#### [Exercise directions]
Identify each line in the records below that contains the word "path", and copy it.

#### [Material provided]
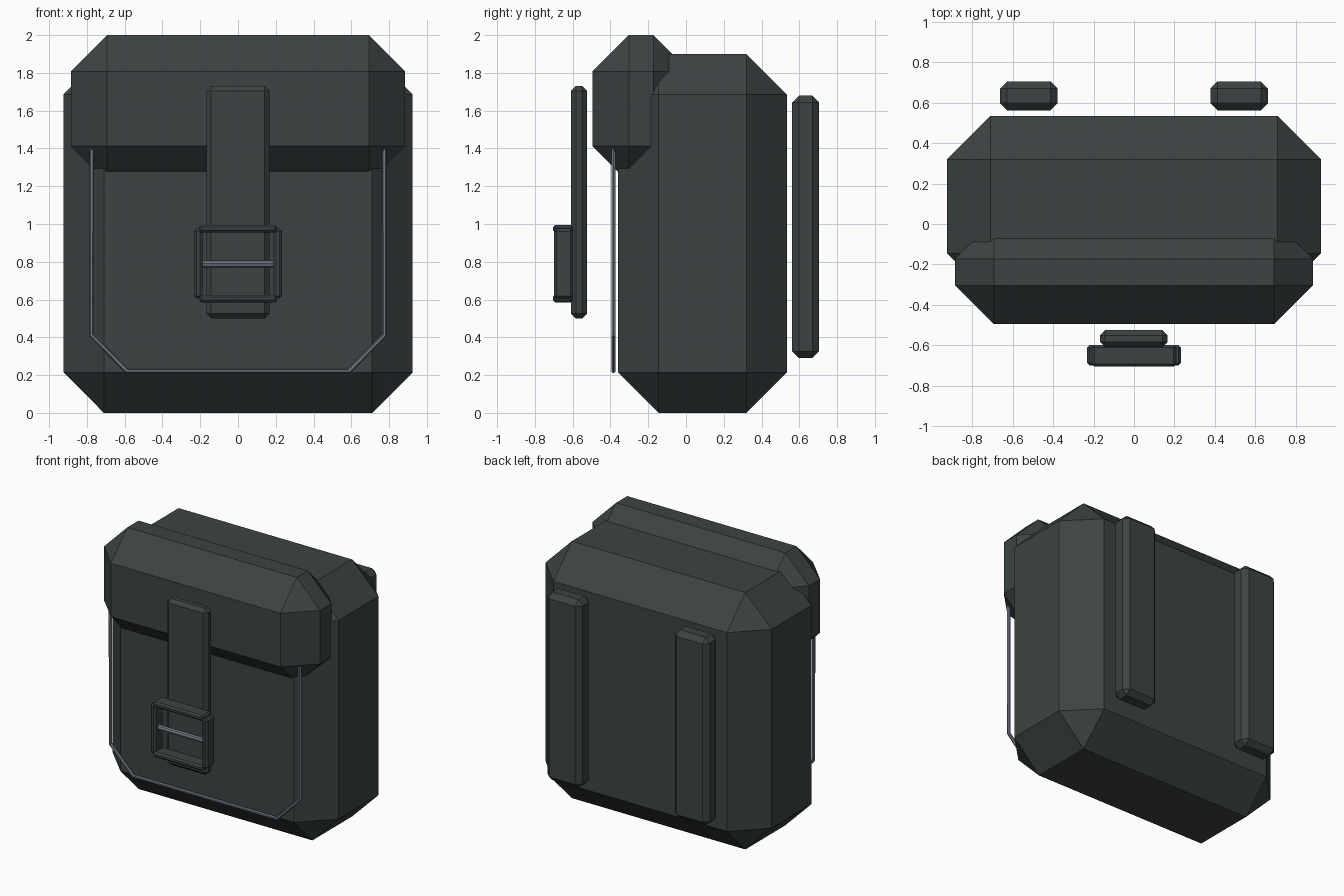
import bpy, bmesh, math
from mathutils import Vector, Matrix

if "Cube" in bpy.data.objects:
    bpy.data.objects.remove(bpy.data.objects["Cube"])


def material(name, rgb):
    m = bpy.data.materials.new(name)
    m.diffuse_color = (*rgb, 1.0)
    m.use_nodes = True
    m.node_tree.nodes["Principled BSDF"].inputs["Base Color"].default_value = m.diffuse_color
    return m


DARK = material("dark_slate", (0.046, 0.056, 0.056))
METAL = material("grey_metal", (0.17, 0.185, 0.225))


def add_mesh(name, bm, mat):
    mesh = bpy.data.meshes.new(name)
    bm.to_mesh(mesh)
    bm.free()
    mesh.materials.append(mat)
    obj = bpy.data.objects.new(name, mesh)
    bpy.context.collection.objects.link(obj)
    return obj


def chamfer_box(name, x, y, z, chamfer, mat=DARK):
    """Box given by its min/max ranges, with every edge chamfered flat."""
    bm = bmesh.new()
    bmesh.ops.create_cube(bm, size=1)
    for v in bm.verts:
        v.co = Vector([(r[0] + r[1]) / 2 + c * (r[1] - r[0])
                       for c, r in zip(v.co, (x, y, z))])
    bmesh.ops.bevel(bm, geom=bm.edges[:], offset=chamfer, segments=1,
                    profile=0.5, affect='EDGES')
    return add_mesh(name, bm, mat)


# Main bag and the overhanging lid
chamfer_box("bag_body", (-0.925, 0.925), (-0.36, 0.535), (0, 1.9), 0.215)
chamfer_box("lid", (-0.885, 0.885), (-0.495, 0.02), (1.22, 2.0), 0.192)

# Closing strap on the front
chamfer_box("front_strap", (-0.168, 0.166), (-0.608, -0.525), (0.5, 1.73), 0.025)

# Buckle frame: two uprights, two cross bars
for side, sx in (("left", -1), ("right", 1)):
    cx = sx * 0.2105
    chamfer_box("buckle_upright_" + side, (cx - 0.0225, cx + 0.0225),
                (-0.70, -0.598), (0.605, 0.975), 0.014)
for level, cz in (("lower", 0.605), ("upper", 0.975)):
    chamfer_box("buckle_bar_" + level, (-0.207, 0.207),
                (-0.705, -0.598), (cz - 0.02, cz + 0.02), 0.012)

# Metal pin across the buckle
bm = bmesh.new()
bmesh.ops.create_cone(bm, cap_ends=True, segments=8, radius1=0.02, radius2=0.02,
                      depth=0.385,
                      matrix=Matrix.Translation((0, -0.652, 0.79))
                      @ Matrix.Rotation(math.pi / 2, 4, 'Y'))
add_mesh("buckle_pin", bm, METAL)

# Metal piping around the front panel
half = [(0.775, 1.44), (0.775, 0.41), (0.588, 0.222)]
path = half + [(-x, z) for x, z in reversed(half)]
curve = bpy.data.curves.new("front_piping", 'CURVE')
curve.dimensions = '3D'
curve.bevel_depth = 0.0125
curve.bevel_resolution = 1
curve.use_fill_caps = True
spline = curve.splines.new('POLY')
spline.points.add(len(path) - 1)
for p, (x, z) in zip(spline.points, path):
    p.co = (x, -0.384, z, 1)
spline.use_smooth = False
curve.materials.append(METAL)
bpy.context.collection.objects.link(bpy.data.objects.new("front_piping", curve))

# Shoulder straps on the back
for side, sx in (("left", -1), ("right", 1)):
    cx = sx * 0.52
    chamfer_box("back_strap_" + side, (cx - 0.143, cx + 0.143),
                (0.562, 0.705), (0.29, 1.68), 0.036)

#### [Solution]
path = half + [(-x, z) for x, z in reversed(half)]
spline.points.add(len(path) - 1)
for p, (x, z) in zip(spline.points, path):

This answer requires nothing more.